Records from a data source
>>>>
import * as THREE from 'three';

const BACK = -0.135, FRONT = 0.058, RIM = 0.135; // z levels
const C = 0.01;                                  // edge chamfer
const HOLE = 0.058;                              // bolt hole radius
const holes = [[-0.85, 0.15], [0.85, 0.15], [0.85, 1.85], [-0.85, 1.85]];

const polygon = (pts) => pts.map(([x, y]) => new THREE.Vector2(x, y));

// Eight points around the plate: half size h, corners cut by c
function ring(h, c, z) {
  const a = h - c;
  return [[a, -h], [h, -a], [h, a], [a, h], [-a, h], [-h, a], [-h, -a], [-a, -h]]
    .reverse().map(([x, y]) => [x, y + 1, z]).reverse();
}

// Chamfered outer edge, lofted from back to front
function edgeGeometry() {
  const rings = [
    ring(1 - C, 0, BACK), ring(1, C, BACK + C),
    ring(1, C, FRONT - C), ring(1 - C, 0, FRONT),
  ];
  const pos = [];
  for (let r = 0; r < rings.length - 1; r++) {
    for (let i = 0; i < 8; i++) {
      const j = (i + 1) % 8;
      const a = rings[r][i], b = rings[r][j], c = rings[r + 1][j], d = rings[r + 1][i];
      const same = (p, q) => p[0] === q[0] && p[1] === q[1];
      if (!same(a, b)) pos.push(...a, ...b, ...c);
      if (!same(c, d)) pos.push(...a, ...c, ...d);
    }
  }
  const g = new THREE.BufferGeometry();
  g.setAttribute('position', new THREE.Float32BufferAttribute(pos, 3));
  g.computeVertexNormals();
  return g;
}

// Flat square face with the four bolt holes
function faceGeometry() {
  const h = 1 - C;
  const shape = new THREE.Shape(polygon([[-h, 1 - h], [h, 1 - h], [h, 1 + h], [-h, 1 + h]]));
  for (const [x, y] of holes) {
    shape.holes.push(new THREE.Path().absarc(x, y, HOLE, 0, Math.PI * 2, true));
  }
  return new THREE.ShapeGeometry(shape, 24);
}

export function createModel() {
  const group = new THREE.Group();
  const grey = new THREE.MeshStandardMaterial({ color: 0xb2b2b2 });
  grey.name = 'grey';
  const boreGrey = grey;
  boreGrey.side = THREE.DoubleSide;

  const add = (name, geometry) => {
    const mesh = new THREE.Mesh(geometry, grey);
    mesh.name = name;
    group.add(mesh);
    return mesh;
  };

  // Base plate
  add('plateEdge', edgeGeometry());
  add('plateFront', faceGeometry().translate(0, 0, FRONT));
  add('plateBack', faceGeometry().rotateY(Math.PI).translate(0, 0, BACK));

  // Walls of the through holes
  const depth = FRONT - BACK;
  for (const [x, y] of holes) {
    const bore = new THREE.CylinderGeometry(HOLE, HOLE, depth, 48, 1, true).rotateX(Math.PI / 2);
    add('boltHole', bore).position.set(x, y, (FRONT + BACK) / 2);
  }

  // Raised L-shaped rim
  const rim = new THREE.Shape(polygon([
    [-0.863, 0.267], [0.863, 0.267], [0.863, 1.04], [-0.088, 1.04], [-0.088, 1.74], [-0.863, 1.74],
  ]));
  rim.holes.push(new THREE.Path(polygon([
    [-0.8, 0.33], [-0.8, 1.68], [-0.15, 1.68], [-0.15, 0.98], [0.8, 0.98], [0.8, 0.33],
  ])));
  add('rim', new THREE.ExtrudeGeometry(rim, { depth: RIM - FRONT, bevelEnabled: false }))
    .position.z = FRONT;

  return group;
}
<<<<
▶ TASK GOAL
Go through the data and show every line where "group" occurs.

▶ EXERCISE SOLUTION
  const group = new THREE.Group();
    group.add(mesh);
  return group;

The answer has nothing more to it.